Contrast this with Chiesi whom the government does not need and who litigated her case like crazy almost until the eve of trial. The Danielle Chiesi Plea Agreement is highly structured and much more like those you will see in other parts of the country. Chiesi pled to three conspiracy counts, each carrying a five year max. The government and Chiesi stipulated as to the appropriate version of the Guidelines, the Guidelines section applicable to her conduct, the base offense level, the adjusted offense level based on an agreed-upon amount of gain, and Chiesi's acceptance of responsibility. The parties stipulated that Chiesi's Guidelines offense level is 21, her criminal history category is I, and her Guidelines sentencing range is 37-46 months. Either side is free to argue for a Booker downward variance, but neither side can argue for an upward or downward Guidelines departure or adjustment unless it is specifically called for in the agreement. Because the prosecutors do not particularly need Chiesi, they are not worried about how her 37-46 month range compares to what her range would have been sans cooperation.
In one of those delightful traditions peculiar to the SDNY, neither of these plea agreements has been publicly filed with the appropriate district court, although neither agreement is under seal. This is insane. Jason Pflaum's plea agreement is virtually identical to Freeman's. Pflaum consensually monitored the conversations/messages of Sam Barai and is expected to testify against Barai and others.
Alan Ellis, John R. Steer, and Mark H. Allenbaugh, have a fascinating article titled "At a Loss for Justice - Federal Sentencing for Economic Offenses." They note how "more than 300 federal criminal statutes are covered by" USSG § 2B1.1. The article contains wonderful tables that compare the amount of loss to the sentence given. The data in this article should prove helpful in making an argument in a sentencing hearing. The authors conclude the article by noting the need to revisit this fraud guideline.
The article has wonderful data that supports an argument I have long made - that we need to rethink giving Draconian sentences, in some cases in excess of twenty-five years, to non-violent first offenders who commit white collar crimes.
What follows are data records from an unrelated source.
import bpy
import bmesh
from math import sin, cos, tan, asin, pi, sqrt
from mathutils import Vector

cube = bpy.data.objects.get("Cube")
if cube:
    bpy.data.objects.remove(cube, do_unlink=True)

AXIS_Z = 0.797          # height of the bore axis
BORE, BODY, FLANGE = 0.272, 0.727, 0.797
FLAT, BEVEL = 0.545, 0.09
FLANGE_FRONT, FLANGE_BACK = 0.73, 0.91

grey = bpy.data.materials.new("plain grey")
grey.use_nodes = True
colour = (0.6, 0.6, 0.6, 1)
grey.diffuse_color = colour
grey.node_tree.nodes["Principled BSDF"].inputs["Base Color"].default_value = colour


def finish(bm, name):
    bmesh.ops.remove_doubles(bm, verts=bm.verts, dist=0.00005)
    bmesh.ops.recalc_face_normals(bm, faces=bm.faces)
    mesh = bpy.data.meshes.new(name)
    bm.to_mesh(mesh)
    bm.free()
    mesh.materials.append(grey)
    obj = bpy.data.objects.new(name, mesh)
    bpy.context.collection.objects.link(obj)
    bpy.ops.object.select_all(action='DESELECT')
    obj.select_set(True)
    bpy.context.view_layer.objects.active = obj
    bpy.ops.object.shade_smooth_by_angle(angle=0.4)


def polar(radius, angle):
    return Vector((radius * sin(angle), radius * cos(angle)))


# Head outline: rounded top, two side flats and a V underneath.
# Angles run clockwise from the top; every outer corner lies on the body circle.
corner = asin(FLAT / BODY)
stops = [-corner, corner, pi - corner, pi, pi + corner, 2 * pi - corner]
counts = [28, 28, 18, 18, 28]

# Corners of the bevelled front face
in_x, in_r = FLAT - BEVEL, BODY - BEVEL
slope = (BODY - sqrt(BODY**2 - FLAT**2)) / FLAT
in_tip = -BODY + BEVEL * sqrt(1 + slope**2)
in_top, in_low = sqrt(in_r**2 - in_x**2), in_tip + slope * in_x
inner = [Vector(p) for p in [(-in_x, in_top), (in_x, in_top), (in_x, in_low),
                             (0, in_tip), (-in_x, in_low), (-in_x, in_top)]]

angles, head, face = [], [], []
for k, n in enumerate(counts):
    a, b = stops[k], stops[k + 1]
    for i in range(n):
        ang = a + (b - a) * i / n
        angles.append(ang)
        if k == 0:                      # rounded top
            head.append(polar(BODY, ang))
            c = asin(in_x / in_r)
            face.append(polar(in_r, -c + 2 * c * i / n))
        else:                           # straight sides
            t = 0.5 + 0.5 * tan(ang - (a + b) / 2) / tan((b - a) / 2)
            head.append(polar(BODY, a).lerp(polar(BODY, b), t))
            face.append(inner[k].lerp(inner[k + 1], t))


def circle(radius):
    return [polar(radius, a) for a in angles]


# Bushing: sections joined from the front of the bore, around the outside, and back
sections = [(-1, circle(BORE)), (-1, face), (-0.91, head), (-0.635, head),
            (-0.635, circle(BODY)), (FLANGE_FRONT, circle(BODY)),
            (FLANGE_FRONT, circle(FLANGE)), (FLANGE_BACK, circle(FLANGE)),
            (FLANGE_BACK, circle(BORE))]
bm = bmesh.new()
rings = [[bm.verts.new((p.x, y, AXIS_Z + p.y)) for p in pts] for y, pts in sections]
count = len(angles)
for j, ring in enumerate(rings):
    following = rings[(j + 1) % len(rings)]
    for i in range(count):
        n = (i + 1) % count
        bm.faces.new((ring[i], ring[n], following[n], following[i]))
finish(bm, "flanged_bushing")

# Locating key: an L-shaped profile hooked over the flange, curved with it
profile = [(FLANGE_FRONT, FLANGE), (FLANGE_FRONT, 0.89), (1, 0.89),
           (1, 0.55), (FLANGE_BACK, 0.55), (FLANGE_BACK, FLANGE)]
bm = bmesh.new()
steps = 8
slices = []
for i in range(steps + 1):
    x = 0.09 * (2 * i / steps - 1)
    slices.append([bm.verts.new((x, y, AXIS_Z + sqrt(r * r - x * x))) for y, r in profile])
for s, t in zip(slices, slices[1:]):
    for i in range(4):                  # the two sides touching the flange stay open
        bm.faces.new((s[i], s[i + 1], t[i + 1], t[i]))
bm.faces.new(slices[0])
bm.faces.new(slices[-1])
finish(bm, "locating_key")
See Ellen S. Podgor, The Challenge of White Collar Sentencing, 93 Jrl of Criminal Law & Criminology 731 (2007).